▶ [PROBLEM STATEMENT] Nothing but the records themselves, exactly as written, should appear in the reply; leave out the pictures.

=== Section Start ===

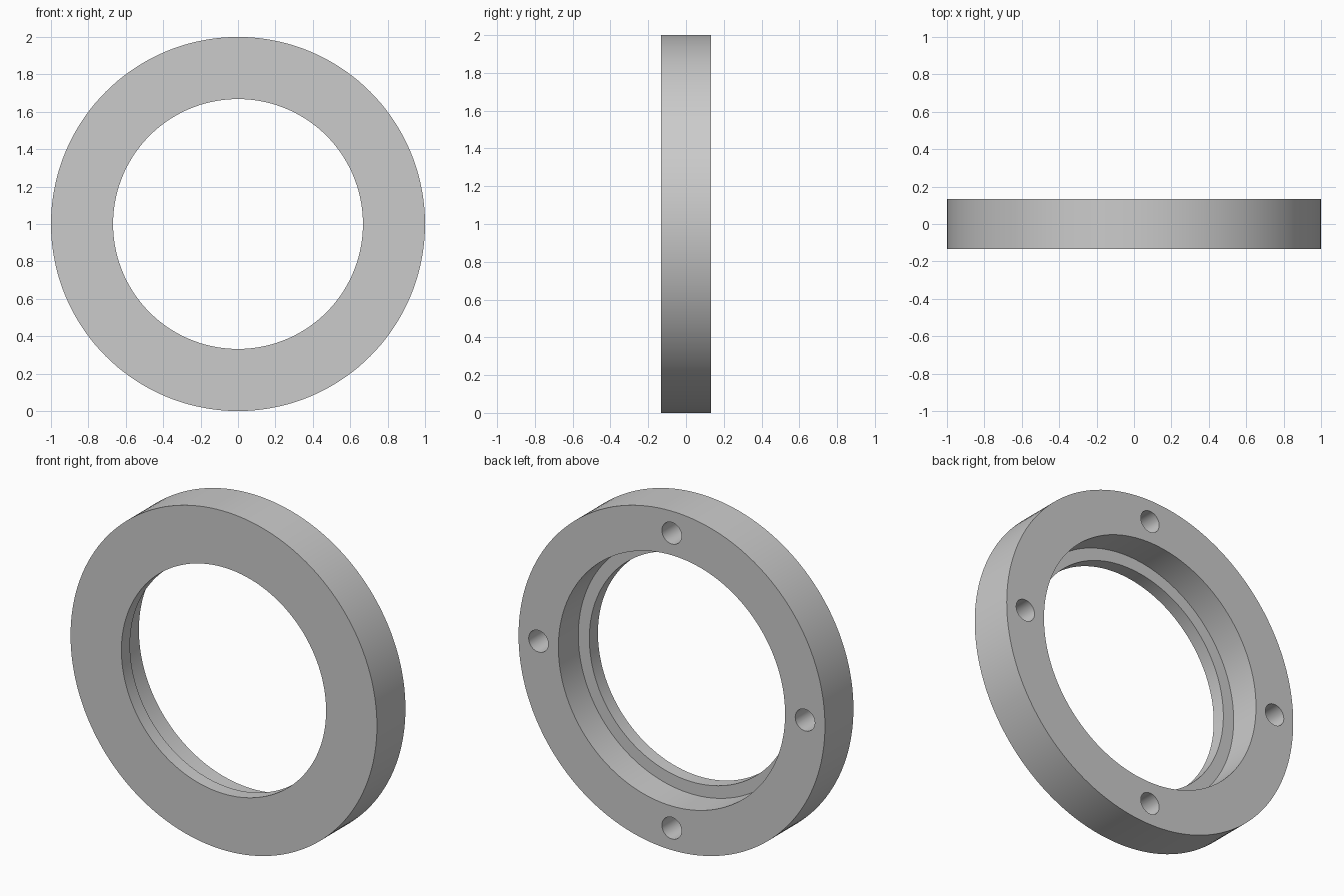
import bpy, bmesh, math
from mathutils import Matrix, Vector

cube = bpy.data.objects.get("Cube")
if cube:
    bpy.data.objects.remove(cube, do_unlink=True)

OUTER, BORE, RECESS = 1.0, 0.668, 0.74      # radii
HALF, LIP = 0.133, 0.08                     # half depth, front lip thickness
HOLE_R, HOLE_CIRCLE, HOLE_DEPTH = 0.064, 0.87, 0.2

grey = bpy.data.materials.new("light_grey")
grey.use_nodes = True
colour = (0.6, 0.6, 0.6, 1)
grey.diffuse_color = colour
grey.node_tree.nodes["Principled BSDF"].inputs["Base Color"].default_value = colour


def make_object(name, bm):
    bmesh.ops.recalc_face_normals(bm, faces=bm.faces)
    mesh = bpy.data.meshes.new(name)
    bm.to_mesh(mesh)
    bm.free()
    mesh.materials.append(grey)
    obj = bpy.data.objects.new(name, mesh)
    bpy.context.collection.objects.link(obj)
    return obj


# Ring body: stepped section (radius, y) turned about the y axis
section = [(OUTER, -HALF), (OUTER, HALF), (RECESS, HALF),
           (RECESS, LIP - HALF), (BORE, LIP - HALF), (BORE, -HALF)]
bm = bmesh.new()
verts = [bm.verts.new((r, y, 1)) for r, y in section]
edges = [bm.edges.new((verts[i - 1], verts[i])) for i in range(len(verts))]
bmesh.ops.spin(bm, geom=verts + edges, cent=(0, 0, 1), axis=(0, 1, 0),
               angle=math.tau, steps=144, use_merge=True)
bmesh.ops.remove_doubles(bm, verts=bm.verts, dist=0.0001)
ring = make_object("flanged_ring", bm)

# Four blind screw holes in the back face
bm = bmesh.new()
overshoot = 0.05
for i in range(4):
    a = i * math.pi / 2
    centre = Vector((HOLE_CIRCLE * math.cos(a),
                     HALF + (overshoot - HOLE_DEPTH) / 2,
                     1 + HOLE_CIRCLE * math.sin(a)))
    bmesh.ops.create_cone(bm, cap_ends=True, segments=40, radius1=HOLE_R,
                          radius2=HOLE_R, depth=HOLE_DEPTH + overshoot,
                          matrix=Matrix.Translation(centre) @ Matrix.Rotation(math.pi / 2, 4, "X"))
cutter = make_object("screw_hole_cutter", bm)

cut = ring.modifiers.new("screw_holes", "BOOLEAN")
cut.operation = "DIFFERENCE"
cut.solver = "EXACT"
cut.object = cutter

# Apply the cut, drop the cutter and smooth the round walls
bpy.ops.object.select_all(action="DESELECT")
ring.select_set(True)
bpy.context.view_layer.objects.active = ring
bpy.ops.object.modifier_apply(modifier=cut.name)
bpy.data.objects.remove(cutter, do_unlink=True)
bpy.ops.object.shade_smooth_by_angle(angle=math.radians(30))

=== Section End ===

▶ [EXERCISE RESPONSE]
import bpy, bmesh, math
from mathutils import Matrix, Vector

cube = bpy.data.objects.get("Cube")
if cube:
    bpy.data.objects.remove(cube, do_unlink=True)

OUTER, BORE, RECESS = 1.0, 0.668, 0.74      # radii
HALF, LIP = 0.133, 0.08                     # half depth, front lip thickness
HOLE_R, HOLE_CIRCLE, HOLE_DEPTH = 0.064, 0.87, 0.2

grey = bpy.data.materials.new("light_grey")
grey.use_nodes = True
colour = (0.6, 0.6, 0.6, 1)
grey.diffuse_color = colour
grey.node_tree.nodes["Principled BSDF"].inputs["Base Color"].default_value = colour


def make_object(name, bm):
    bmesh.ops.recalc_face_normals(bm, faces=bm.faces)
    mesh = bpy.data.meshes.new(name)
    bm.to_mesh(mesh)
    bm.free()
    mesh.materials.append(grey)
    obj = bpy.data.objects.new(name, mesh)
    bpy.context.collection.objects.link(obj)
    return obj


# Ring body: stepped section (radius, y) turned about the y axis
section = [(OUTER, -HALF), (OUTER, HALF), (RECESS, HALF),
           (RECESS, LIP - HALF), (BORE, LIP - HALF), (BORE, -HALF)]
bm = bmesh.new()
verts = [bm.verts.new((r, y, 1)) for r, y in section]
edges = [bm.edges.new((verts[i - 1], verts[i])) for i in range(len(verts))]
bmesh.ops.spin(bm, geom=verts + edges, cent=(0, 0, 1), axis=(0, 1, 0),
               angle=math.tau, steps=144, use_merge=True)
bmesh.ops.remove_doubles(bm, verts=bm.verts, dist=0.0001)
ring = make_object("flanged_ring", bm)

# Four blind screw holes in the back face
bm = bmesh.new()
overshoot = 0.05
for i in range(4):
    a = i * math.pi / 2
    centre = Vector((HOLE_CIRCLE * math.cos(a),
                     HALF + (overshoot - HOLE_DEPTH) / 2,
                     1 + HOLE_CIRCLE * math.sin(a)))
    bmesh.ops.create_cone(bm, cap_ends=True, segments=40, radius1=HOLE_R,
                          radius2=HOLE_R, depth=HOLE_DEPTH + overshoot,
                          matrix=Matrix.Translation(centre) @ Matrix.Rotation(math.pi / 2, 4, "X"))
cutter = make_object("screw_hole_cutter", bm)

cut = ring.modifiers.new("screw_holes", "BOOLEAN")
cut.operation = "DIFFERENCE"
cut.solver = "EXACT"
cut.object = cutter

# Apply the cut, drop the cutter and smooth the round walls
bpy.ops.object.select_all(action="DESELECT")
ring.select_set(True)
bpy.context.view_layer.objects.active = ring
bpy.ops.object.modifier_apply(modifier=cut.name)
bpy.data.objects.remove(cutter, do_unlink=True)
bpy.ops.object.shade_smooth_by_angle(angle=math.radians(30))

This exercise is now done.